09 April 2006
current cinema: Thank You for Smoking
starring: Aaron Eckhart, Katie Holmes, Cameron Bright, and William H. Macy
written by: Jason Reitman, from the novel by Christopher Buckley
directed by: Jason Reitman
R, 92 min, 2006, USA
The inherent problem with reviewing films early in the calendar year is that there's no way to tell how a film will compare to the myriad of prestige projects slated for the fall. There's always the temptation to proclaim something as "The Best Film of the Year", even though the competition so far is pretty slim. Of course, such statements have little to no actual meaning, other than sounding important and looking good on a poster or DVD case, and often look foolish in retrospect. So why is it that film critics continue to use such grand statements. My guess is that it's just an easy way to get the point across.
So you'll have to forgive me, dear reader, if I fail to proclaim Thank You for Smoking as the year's best or an early Oscar front-runner or any other hyperbolic claim, even if they're probably all true. I shall save such sentiments for early January, where they belong.
That being said, the fact remains that Jason Reitman's Thank You for Smoking is a wicked satire, a glorious skewering of a culture where lobbyists are treated like rock stars, multi-national corporations are portrayed as victims, and nothing is unethical, just poorly argued. Aaron Eckhart stars as Nick Naylor, the chief lobbyist for the tobacco industry. We meet Nick as much of America meets Nick, on a panel for Joan Lunden's talk show. The panel is heavily slanted, as most day-time talk show panels are, but Nick, using nothing more than charisma and simple logic, rules the day, winning over the audience and making Ron Goode (Todd Louiso), aid to Sen. Ortolan K. Finistirre (William H. Macy), look like a damned fool.
And so we have our hero: a man who tells a little girl her mother isn't a credible expert, a man described as a profiteer, a pimp, and a "yuppie Mephistopheles". All those nasty words you can't say in public--that's him. It's a curious choice for a protagonist, to be sure, but when you Think of Nick as the heir apparent to some of Cary Grant's more memorably sleazy characters, he doesn't seem quite so loathsome.
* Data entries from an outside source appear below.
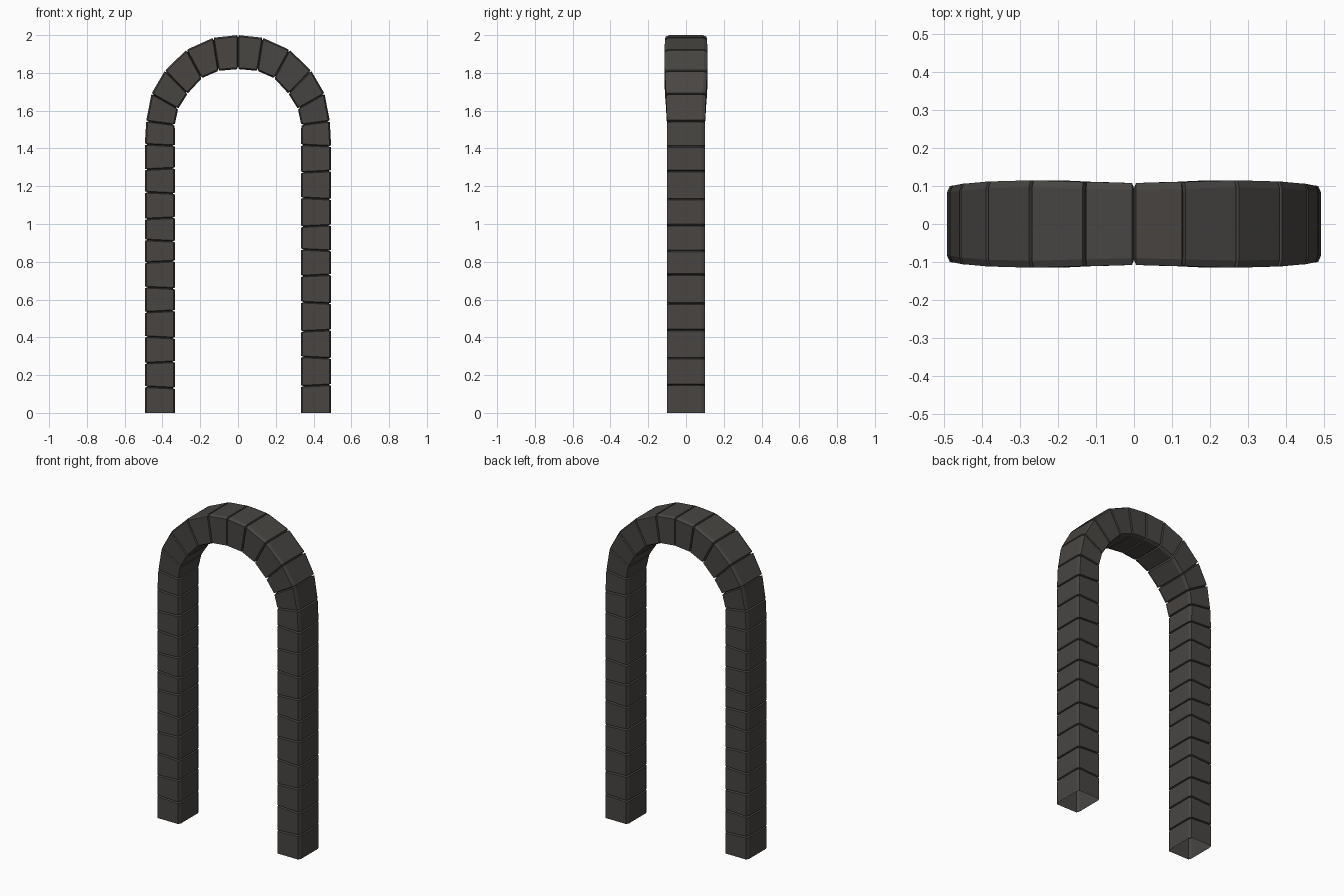
import bpy, bmesh
from mathutils import Vector

if "Cube" in bpy.data.objects:
    bpy.data.objects.remove(bpy.data.objects["Cube"])

GAP, GROOVE = 0.005, 0.014      # half width and depth of the mortar joints
CH_Y, CH_R = 0.018, 0.008       # long-edge chamfers of the stones

stone = bpy.data.materials.new("dark_stone")
stone.diffuse_color = (0.065, 0.06, 0.055, 1)
stone.use_nodes = True
stone.node_tree.nodes["Principled BSDF"].inputs["Base Color"].default_value = stone.diffuse_color

# Joint heights (outer, inner) in the legs
left_z = [0, .135, .267, .40, .537, .662, .80, .912, 1.03, 1.165, 1.292, 1.418]
right_z = [0, .145, .293, .435, .583, .728, .862, .99, 1.135, 1.277, 1.415]

# Arch joints, from springing to crown: outer x, outer z, inner x, inner z, half depth
arch = [(.486, 1.545, .335, 1.525, .101), (.458, 1.69, .317, 1.61, .106),
        (.387, 1.812, .267, 1.69, .112), (.273, 1.922, .192, 1.772, .115),
        (.131, 1.986, .103, 1.811, .111)]


def leg(zs):
    return [(.493, z + (.004 if i % 2 and i else -.004 if i else 0),
             .334, z - (.004 if i % 2 and i else -.004 if i else 0), .1)
            for i, z in enumerate(zs)]


def flip(joints):
    return [(-a, b, -c, d, e) for a, b, c, d, e in joints]


joints = (flip(leg(left_z) + arch) + [(0, 2.0, 0, 1.82, .108)]
          + (leg(right_z) + arch)[::-1])


def section(bm, o, i, d, inset):
    """Chamfered rectangular ring between outer point o and inner point i."""
    u = (o - i).normalized()
    o, i, d = o - u * inset, i + u * inset, d - inset
    pts = [(o, -d + CH_Y), (o, d - CH_Y), (o - u * CH_R, d), (i + u * CH_R, d),
           (i, d - CH_Y), (i, -d + CH_Y), (i + u * CH_R, -d), (o - u * CH_R, -d)]
    return [bm.verts.new((p.x, y, p.z)) for p, y in pts]


bm = bmesh.new()
data = [(Vector((a, 0, b)), Vector((c, 0, e)), d) for a, b, c, e, d in joints]
rings = []
last = len(data) - 1
for k, (o, i, d) in enumerate(data):
    if k in (0, last):                       # open feet
        rings.append(section(bm, o, i, d, 0))
        continue
    po, pi, _ = data[k - 1]
    no, ni, _ = data[k + 1]
    # end of one stone, recessed joint, start of the next stone
    rings.append(section(bm, o + (po - o).normalized() * GAP,
                         i + (pi - i).normalized() * GAP, d, 0))
    rings.append(section(bm, o, i, d, GROOVE))
    rings.append(section(bm, o + (no - o).normalized() * GAP,
                         i + (ni - i).normalized() * GAP, d, 0))

for r, s in zip(rings, rings[1:]):
    for j in range(8):
        n = (j + 1) % 8
        bm.faces.new((r[j], r[n], s[n], s[j]))
bmesh.ops.recalc_face_normals(bm, faces=bm.faces)

mesh = bpy.data.meshes.new("stone_arch")
bm.to_mesh(mesh)
bm.free()
mesh.materials.append(stone)
bpy.context.collection.objects.link(bpy.data.objects.new("stone_arch", mesh))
Such a role requires a special breed of actor, one who is tall and handsome, a prototypical alpha male so self-assured and confident that every word out of his mouth carries enough conviction to make you at least consider it, no matter how absurd. There are a slew of legendary actors who couldn't play this sort of role, and then there is Eckhart, who was born to play it. Eckhart, with his blue eyes and cleft chin, is the kind of guy who was likely quarterback of the football team, prom king, and universally popular his entire life. He's the type of person who could lead a willing battalion on a suicide mission. If they ever re-make The Dirty Dozen (1967), he's the first person they should cast.. So it's no surprise he makes Nick the most likable character in the film, throwing himself fully into a bravado performance that's sure to significantly increase his asking price. I expect we'll see him in mostly leading roles for awhile after this. What is surprising is how much energy the film expends in making Nick likable, despite his obvious flaws.
It would have been easy for first-time director Jason Reitman to establish Nick as a dubious hero, only to teach him a profound lesson on the error of his ways, thereby reforming him to a more comfortable level of morality and acknowledging to the audience that, yes, this is a bad guy. This would have led to a review where I chastise Reitman for not having the guts to follow the story's logical progression wherein people don't change, they don't learn grand life lessons, they don't reform. These things just don't happen in real life, I'd say, as I bemoan the state of filmmaking today. And I was ready to write that because, let's face it, precious few films stray from that formula and it makes for an easier review. If the director's going to be lazy, I see no reason why I shouldn't be afforded the same luxury. But I am happy to report that Reitman is a kindred soul who values such things as not betraying your characters and avoiding the temptation to preach and moralize and otherwise vary from the film's ultimate end: to be both entertaining and artistic. Because if Thank You for Smoking is any indication, Reitman is an immensely talented individual who, more than the vast majority of filmmakers, gets it. He is an artist who understands his medium down to its core, who isn't afraid to take chances, who knows his film history. Yet, he doesn't feel the need to tell us that by throwing in an obvious homage or a clip from a film with similar themes. Rather, he simply goes about telling his story in the best way he knows how, using his accumulated knowledge for maximum effect. It is a great debut, a gleefully subversive film that's a wickedly funny and fearless gem. My only fear is that Reitman won't be able to duplicate it.
 The main character often says that if you argue correctly, you can never be wrong.
 Or, if you prefer, Satan.
 Other reviews and interviews and whatnot are calling this the performance that fulfills the promise of his debut in Neil LaBute's In the Company of Men (1997), but I shall refrain since I barely remember it.